This book studies major works of literature from classical antiquity to the present that reflect crises in the evolution of Western law: the move from a prelegal to a legal society in The Eumenides, the Christianization of Germanic law in Njal’s Saga, the disenchantment with medieval customary law in Reynard the Fox, the reception of Roman law in a variety of Renaissance texts, the conflict between law and equity in Antigone and The Merchant of Venice, the eighteenth-century codification controversy in the works of Kleist, the modern debate between “pure” and “free” law in Kafka’s The Trial and other fin-de-siècle works, and the effects of totalitarianism, the theory of universal guilt, and anarchism in the twentieth century.
Using principles from the anthropological theory of legal evolution, the book locates the works in their legal contexts and traces through them the gradual dissociation over the centuries of law and morality. It thereby associates and illuminates these masterpieces from an original point of view and contributes a new dimension to the study of literature and law.
In contrast to prevailing adherents of Law-and-Literature, this book professes Literature-and-Law, in which the emphasis is historical rather than theoretical, substantive rather than rhetorical, and literary rather than legal.
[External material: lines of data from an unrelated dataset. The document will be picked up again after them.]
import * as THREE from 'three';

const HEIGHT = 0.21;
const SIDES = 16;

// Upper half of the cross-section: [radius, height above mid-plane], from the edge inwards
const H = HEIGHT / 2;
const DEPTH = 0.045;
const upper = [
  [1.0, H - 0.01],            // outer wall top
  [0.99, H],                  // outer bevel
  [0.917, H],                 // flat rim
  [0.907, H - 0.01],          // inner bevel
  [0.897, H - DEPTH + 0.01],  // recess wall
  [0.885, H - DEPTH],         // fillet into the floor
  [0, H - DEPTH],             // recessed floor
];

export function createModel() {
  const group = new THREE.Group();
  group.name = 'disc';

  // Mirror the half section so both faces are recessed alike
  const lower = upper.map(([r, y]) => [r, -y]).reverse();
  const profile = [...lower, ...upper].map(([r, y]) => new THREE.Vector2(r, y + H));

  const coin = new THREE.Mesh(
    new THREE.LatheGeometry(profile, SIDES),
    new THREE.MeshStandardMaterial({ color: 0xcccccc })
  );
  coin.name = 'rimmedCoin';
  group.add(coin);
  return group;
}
Instead of adducing the literary work to illustrate debates about modern law, this book consults the history of law as an essential aid to the understanding of the literary text and its conflicts.
Awards and Recognition
- Winner of the 1998 Christian Gauss Award, Phi Beta Kappa